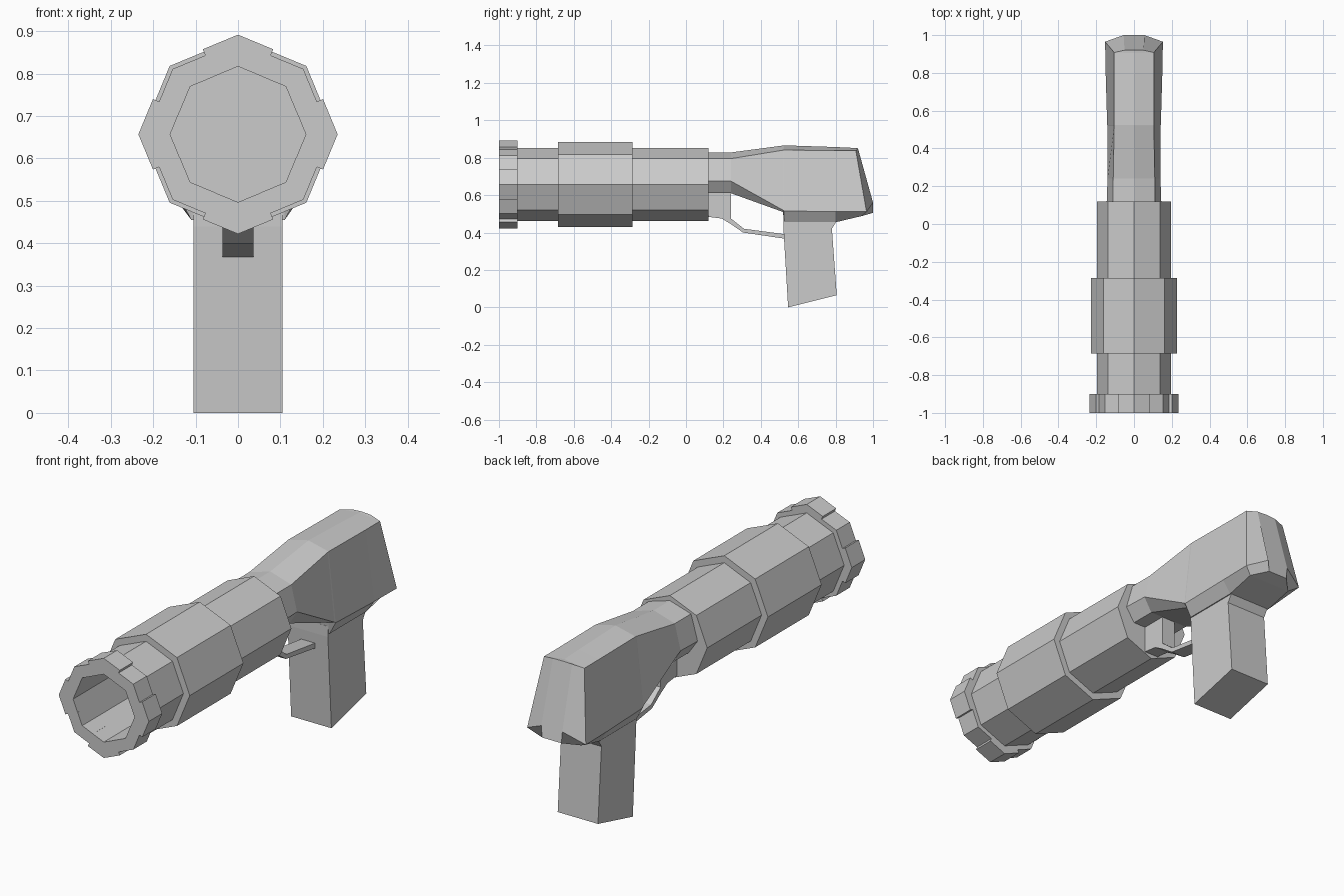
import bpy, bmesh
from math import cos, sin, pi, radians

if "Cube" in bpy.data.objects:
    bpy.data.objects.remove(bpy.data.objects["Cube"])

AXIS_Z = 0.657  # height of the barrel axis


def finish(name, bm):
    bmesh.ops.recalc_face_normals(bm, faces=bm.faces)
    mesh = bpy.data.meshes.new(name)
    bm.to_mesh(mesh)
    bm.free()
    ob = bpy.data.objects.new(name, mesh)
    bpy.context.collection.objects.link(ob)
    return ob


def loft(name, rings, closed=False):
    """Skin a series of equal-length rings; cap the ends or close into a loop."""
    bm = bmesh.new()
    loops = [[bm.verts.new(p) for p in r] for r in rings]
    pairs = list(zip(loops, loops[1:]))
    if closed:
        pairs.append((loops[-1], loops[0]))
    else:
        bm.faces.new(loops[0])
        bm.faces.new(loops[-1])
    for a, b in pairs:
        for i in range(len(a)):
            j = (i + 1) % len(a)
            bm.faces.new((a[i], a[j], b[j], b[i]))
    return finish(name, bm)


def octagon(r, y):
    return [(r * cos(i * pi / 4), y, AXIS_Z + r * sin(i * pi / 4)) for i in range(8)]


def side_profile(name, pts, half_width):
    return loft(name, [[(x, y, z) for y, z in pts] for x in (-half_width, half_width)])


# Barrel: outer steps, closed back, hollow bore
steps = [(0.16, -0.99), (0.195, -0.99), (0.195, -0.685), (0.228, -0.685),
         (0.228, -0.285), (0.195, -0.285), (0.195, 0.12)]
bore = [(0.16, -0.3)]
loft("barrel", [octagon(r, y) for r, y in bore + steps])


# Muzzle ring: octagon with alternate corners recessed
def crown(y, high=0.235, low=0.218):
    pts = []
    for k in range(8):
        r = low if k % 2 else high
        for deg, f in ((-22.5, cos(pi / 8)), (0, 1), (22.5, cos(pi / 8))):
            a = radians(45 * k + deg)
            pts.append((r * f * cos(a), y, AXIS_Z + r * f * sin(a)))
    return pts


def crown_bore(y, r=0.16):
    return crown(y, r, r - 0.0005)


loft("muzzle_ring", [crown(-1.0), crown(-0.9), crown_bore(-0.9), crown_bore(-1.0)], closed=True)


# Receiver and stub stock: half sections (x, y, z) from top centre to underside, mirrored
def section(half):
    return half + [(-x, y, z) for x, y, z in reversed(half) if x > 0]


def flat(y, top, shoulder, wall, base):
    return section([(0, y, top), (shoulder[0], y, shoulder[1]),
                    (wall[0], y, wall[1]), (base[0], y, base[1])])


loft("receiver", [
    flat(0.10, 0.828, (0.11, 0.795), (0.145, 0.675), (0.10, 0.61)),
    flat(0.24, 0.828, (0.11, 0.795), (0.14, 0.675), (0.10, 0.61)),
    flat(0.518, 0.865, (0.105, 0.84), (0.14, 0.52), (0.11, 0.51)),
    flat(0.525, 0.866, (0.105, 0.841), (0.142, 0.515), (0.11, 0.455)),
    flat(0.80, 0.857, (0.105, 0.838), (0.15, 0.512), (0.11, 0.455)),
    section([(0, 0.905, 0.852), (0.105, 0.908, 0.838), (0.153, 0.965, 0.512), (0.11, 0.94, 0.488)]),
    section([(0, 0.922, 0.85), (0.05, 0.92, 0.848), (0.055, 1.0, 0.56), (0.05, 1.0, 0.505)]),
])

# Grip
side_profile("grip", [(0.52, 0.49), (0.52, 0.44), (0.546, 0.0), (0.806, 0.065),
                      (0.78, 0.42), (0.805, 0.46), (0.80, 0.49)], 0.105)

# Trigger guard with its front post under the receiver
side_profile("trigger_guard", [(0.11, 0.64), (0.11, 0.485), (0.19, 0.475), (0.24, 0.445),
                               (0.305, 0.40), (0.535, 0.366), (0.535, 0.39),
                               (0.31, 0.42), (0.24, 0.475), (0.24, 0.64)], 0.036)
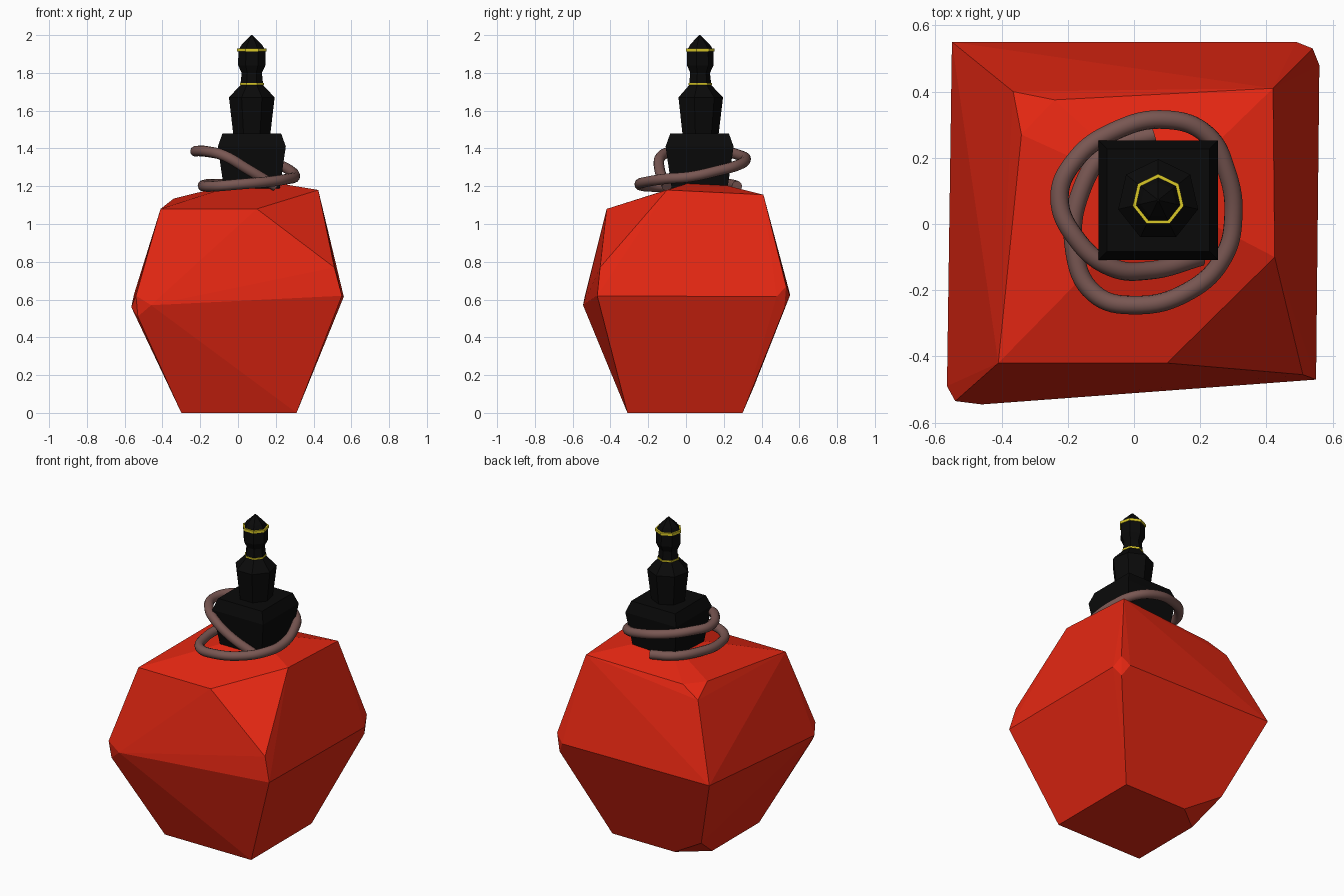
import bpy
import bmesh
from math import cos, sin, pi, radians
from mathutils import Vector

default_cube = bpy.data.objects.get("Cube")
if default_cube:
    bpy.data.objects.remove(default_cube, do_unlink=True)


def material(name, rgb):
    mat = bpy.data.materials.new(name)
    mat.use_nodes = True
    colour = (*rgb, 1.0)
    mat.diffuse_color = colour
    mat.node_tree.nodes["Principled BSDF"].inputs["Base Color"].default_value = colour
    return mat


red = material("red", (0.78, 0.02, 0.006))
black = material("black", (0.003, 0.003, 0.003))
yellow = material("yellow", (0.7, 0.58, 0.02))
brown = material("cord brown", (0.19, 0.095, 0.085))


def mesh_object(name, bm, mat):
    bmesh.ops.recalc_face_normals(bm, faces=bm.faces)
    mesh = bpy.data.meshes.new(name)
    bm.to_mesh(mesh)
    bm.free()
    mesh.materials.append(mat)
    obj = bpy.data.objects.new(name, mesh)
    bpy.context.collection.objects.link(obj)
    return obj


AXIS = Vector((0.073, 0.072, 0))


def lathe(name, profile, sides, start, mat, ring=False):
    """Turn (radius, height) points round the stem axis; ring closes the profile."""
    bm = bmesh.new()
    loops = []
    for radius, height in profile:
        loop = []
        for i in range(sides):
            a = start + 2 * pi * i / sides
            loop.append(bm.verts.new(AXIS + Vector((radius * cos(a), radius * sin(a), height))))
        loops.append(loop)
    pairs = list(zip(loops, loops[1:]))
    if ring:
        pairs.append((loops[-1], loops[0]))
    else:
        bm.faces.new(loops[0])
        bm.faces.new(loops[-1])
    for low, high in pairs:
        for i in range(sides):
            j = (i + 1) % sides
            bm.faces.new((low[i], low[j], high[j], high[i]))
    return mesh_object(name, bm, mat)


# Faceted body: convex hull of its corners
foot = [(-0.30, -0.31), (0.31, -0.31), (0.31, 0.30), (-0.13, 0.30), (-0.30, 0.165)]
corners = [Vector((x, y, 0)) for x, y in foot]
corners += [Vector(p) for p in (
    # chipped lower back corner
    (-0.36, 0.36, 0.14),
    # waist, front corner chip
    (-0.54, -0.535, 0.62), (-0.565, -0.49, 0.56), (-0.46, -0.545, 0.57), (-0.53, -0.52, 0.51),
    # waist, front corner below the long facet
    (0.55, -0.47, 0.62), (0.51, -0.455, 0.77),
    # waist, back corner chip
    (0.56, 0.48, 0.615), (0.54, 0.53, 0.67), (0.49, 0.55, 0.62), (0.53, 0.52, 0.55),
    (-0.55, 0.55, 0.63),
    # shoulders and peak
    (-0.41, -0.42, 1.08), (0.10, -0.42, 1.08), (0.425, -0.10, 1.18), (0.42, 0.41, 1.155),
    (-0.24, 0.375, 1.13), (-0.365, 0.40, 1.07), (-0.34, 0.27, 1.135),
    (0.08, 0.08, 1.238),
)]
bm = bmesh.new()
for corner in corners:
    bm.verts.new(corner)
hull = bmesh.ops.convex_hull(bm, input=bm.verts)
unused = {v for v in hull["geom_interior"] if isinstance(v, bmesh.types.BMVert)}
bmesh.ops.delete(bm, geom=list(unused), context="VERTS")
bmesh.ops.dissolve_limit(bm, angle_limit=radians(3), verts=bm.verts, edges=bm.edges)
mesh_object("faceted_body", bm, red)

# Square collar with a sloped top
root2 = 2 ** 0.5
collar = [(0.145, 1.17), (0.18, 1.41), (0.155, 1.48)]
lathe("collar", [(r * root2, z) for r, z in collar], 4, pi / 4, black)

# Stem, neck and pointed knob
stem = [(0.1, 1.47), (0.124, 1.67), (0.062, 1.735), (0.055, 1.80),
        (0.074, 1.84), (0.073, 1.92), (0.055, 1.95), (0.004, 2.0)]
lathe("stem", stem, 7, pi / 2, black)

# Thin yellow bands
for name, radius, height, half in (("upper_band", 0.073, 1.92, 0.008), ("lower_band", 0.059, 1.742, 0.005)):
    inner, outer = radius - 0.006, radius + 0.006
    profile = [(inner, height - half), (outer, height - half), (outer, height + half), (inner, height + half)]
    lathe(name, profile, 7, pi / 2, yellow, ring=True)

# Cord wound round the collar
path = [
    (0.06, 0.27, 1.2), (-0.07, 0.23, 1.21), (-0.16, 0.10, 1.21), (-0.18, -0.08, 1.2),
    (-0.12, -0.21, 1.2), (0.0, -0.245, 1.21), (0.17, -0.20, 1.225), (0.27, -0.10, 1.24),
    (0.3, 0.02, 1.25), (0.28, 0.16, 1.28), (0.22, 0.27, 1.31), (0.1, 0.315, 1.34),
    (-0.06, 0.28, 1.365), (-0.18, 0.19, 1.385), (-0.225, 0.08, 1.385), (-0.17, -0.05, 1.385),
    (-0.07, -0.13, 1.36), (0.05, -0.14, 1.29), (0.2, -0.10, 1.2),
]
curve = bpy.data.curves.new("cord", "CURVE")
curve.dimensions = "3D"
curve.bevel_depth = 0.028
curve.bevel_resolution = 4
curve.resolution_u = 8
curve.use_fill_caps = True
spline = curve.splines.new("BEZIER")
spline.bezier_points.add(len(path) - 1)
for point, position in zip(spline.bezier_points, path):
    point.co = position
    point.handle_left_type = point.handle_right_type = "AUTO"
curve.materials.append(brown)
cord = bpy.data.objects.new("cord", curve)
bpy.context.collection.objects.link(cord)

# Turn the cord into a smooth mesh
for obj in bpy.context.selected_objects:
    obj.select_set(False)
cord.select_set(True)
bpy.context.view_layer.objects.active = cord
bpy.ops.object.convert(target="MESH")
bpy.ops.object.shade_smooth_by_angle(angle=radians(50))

:::::

ACTION ITEM
Count, in the records above, the lines that contain the word "import"; the answer is that number alone.

RESPONSE
6